- [Task instructions] From the data below, set down exactly the lines between the one holding "mesh.name = name;" and the one holding "const spoke = add('spoke', new", inclusive, and no others.

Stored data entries
╭──
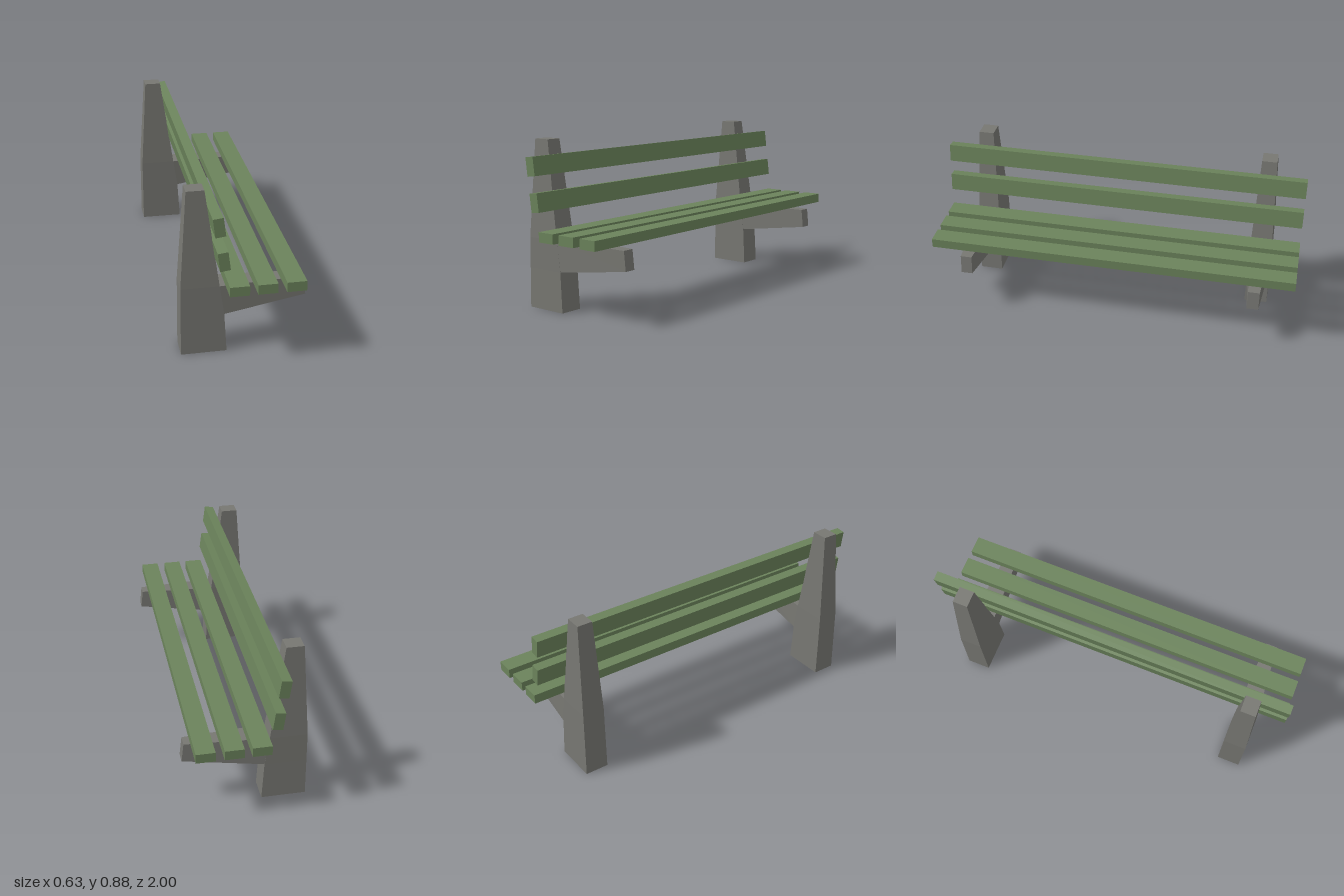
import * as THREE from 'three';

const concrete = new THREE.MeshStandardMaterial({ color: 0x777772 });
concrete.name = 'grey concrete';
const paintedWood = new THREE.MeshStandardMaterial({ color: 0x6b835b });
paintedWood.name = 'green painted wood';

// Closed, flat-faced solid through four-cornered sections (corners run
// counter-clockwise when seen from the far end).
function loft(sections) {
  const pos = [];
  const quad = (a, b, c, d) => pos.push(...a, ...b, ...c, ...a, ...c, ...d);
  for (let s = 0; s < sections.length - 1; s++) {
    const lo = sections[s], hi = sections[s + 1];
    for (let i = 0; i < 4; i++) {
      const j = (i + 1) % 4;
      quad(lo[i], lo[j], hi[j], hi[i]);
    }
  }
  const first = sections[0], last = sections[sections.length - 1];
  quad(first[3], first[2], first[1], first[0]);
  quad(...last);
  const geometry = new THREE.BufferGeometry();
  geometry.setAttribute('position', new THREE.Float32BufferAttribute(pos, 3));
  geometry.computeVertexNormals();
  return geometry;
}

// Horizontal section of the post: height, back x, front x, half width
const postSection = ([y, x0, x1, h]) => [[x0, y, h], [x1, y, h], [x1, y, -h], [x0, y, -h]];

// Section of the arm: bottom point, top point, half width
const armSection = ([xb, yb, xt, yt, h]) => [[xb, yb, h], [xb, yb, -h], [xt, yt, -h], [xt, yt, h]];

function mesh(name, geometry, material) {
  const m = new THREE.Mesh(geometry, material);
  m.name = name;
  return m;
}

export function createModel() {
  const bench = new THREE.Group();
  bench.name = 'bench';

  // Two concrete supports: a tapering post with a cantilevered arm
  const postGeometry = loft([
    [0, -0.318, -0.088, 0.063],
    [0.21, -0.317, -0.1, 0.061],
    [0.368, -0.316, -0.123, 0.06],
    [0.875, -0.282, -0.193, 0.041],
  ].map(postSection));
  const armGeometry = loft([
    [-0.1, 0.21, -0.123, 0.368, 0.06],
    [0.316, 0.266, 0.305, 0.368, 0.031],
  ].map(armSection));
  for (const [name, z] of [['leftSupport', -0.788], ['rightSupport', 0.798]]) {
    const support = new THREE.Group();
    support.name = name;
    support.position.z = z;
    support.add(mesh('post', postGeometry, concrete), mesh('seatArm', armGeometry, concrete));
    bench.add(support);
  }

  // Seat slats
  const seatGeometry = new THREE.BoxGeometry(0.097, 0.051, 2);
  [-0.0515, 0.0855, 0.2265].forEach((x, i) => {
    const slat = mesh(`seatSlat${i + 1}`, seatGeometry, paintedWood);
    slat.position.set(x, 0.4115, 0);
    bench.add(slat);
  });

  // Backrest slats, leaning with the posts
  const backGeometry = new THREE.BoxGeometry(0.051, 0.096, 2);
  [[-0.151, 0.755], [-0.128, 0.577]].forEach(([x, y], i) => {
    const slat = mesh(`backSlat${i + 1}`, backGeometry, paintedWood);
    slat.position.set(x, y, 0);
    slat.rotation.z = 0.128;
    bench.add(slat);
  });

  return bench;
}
╰──
╭──
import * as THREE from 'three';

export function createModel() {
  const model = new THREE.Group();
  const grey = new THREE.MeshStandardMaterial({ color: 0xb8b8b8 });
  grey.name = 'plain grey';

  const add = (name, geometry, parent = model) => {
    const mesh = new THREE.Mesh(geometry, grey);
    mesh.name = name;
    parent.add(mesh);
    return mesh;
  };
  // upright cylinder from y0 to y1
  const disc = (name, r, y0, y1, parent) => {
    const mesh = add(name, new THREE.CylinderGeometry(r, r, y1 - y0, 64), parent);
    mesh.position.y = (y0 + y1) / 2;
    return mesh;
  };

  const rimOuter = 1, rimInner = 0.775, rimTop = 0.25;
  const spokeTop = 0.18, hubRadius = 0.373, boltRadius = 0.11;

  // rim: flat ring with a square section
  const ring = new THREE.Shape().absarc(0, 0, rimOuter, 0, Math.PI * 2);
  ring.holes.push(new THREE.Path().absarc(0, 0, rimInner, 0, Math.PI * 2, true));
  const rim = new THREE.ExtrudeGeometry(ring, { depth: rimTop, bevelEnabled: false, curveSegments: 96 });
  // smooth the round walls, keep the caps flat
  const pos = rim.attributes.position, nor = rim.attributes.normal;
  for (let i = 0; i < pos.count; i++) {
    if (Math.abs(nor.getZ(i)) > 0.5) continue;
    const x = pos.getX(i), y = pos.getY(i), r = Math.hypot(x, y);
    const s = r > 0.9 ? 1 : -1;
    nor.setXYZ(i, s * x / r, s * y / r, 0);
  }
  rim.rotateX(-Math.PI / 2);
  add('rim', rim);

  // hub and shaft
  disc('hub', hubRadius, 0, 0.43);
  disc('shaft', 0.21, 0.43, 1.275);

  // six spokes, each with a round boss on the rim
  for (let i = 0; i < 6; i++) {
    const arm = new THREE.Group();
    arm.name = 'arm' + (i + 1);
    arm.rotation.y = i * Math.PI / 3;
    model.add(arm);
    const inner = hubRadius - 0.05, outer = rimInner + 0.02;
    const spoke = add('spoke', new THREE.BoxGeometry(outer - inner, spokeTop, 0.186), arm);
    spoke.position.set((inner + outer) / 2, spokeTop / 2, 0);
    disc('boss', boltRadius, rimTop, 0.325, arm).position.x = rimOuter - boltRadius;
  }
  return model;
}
╰──
- [Solution]
    mesh.name = name;
    parent.add(mesh);
    return mesh;
  };
  // upright cylinder from y0 to y1
  const disc = (name, r, y0, y1, parent) => {
    const mesh = add(name, new THREE.CylinderGeometry(r, r, y1 - y0, 64), parent);
    mesh.position.y = (y0 + y1) / 2;
    return mesh;
  };

  const rimOuter = 1, rimInner = 0.775, rimTop = 0.25;
  const spokeTop = 0.18, hubRadius = 0.373, boltRadius = 0.11;

  // rim: flat ring with a square section
  const ring = new THREE.Shape().absarc(0, 0, rimOuter, 0, Math.PI * 2);
  ring.holes.push(new THREE.Path().absarc(0, 0, rimInner, 0, Math.PI * 2, true));
  const rim = new THREE.ExtrudeGeometry(ring, { depth: rimTop, bevelEnabled: false, curveSegments: 96 });
  // smooth the round walls, keep the caps flat
  const pos = rim.attributes.position, nor = rim.attributes.normal;
  for (let i = 0; i < pos.count; i++) {
    if (Math.abs(nor.getZ(i)) > 0.5) continue;
    const x = pos.getX(i), y = pos.getY(i), r = Math.hypot(x, y);
    const s = r > 0.9 ? 1 : -1;
    nor.setXYZ(i, s * x / r, s * y / r, 0);
  }
  rim.rotateX(-Math.PI / 2);
  add('rim', rim);

  // hub and shaft
  disc('hub', hubRadius, 0, 0.43);
  disc('shaft', 0.21, 0.43, 1.275);

  // six spokes, each with a round boss on the rim
  for (let i = 0; i < 6; i++) {
    const arm = new THREE.Group();
    arm.name = 'arm' + (i + 1);
    arm.rotation.y = i * Math.PI / 3;
    model.add(arm);
    const inner = hubRadius - 0.05, outer = rimInner + 0.02;
    const spoke = add('spoke', new THREE.BoxGeometry(outer - inner, spokeTop, 0.186), arm);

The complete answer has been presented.